Today Hay is a relaxed and friendly country town surrounded by vast open grasslands. It’s full of welcoming locals that you could easily stop and ask for directions - just what every traveller wants! Easily the most popular attraction is Shear Outback, where you’ll love watching a big fluffy sheep quickly transform into a much skinnier version of itself sans all that soft white wool. It’s amazing to watch! From the shearing shed to the museum and gallery, all ages will enjoy this true Aussie experience.
Around town, be sure to follow the Hay Heritage Walk for a glimpse at the best local heritage buildings. It includes the fascinating Hay Goal Museum dating from 1878. With a history as a gaol, a maternity hospital, a hospital for the insane, a Prisoner of War detention centre and an Institute for Girls, the walls of this museum have seen much more than they bargained for. The trail’s other standouts include the Witcombe Fountain and the Dunera Museum, formerly a prisoner of war camp.
For something prettier and less historic, head 16km north of Hay to the Hay Sunset Viewing Area. Watch a magnificent array of colours fill the sky over sweeping plains, far from any buildings or view-interrupting smog. Meander along Bushy Bend, a dirt track trailing the river decorated with the Long Paddock Sculptures, or head to Sandy Point, the town’s swimming beach on the river lined by majestic old River Red Gums. For a scenic drive to the sound of Banjo Paterson’s descriptive words, head 80km north to Booligal along the Long Paddock to see if his poem ‘Hay and Hell and Booligal’ rings true.
With Hay perched at the junction of the Sturt, Cobb and Mid Western Highways, it’s perfectly positioned between Sydney and Adelaide, with a great connection to Melbourne in the South. Hay is also surrounded by other iconic rural Australian towns, including Echuca to the South, Mildura to the west, and Wagga Wagga in the east. Full of rich Aussie heritage, shearing history and beautiful country settings on the cusp of the outback, Hay is a unique little town to get back to your roots. So wot’s stopping you? Book one of our Hay hotels today!

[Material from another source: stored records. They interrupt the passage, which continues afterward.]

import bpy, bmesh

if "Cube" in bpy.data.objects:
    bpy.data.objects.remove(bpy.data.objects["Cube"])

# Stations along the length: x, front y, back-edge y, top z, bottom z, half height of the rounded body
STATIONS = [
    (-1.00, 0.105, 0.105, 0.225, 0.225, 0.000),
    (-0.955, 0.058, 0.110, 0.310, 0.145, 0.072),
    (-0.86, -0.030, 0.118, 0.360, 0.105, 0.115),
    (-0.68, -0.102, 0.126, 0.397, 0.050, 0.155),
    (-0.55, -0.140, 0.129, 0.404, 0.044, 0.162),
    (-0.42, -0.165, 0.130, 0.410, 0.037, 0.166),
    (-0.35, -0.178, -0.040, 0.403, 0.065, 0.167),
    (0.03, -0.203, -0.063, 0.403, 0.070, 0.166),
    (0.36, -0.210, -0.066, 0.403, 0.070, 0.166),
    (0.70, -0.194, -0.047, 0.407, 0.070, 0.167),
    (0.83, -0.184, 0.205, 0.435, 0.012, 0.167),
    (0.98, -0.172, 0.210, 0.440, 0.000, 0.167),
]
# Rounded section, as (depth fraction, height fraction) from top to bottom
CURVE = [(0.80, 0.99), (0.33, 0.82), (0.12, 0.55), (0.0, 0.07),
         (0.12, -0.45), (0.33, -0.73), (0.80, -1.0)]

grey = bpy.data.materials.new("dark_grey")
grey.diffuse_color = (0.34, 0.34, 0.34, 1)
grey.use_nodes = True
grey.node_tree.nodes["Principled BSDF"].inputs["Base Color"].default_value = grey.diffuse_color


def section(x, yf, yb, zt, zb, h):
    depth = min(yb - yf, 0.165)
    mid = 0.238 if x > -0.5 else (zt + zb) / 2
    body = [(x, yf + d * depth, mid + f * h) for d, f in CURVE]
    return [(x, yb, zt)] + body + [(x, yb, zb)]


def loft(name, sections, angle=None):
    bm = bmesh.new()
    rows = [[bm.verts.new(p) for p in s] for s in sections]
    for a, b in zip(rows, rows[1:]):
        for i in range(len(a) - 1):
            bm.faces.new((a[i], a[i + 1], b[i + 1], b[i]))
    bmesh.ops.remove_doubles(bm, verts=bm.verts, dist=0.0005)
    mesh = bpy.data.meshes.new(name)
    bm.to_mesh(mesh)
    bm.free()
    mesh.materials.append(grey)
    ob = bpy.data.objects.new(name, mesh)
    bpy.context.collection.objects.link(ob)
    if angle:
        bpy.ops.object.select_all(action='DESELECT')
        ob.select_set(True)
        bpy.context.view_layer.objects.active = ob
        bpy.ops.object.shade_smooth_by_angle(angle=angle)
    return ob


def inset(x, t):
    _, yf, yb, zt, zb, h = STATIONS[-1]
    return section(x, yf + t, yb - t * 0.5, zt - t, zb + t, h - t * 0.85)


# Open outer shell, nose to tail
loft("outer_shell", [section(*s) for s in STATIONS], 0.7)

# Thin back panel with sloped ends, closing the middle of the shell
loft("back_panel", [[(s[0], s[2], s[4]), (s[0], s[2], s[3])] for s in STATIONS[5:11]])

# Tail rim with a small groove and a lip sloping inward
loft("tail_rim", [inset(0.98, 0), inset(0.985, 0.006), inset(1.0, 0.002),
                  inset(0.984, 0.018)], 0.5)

Hotels in Hay start at AU$100 per night. Prices and availability subject to change. Additional terms may apply.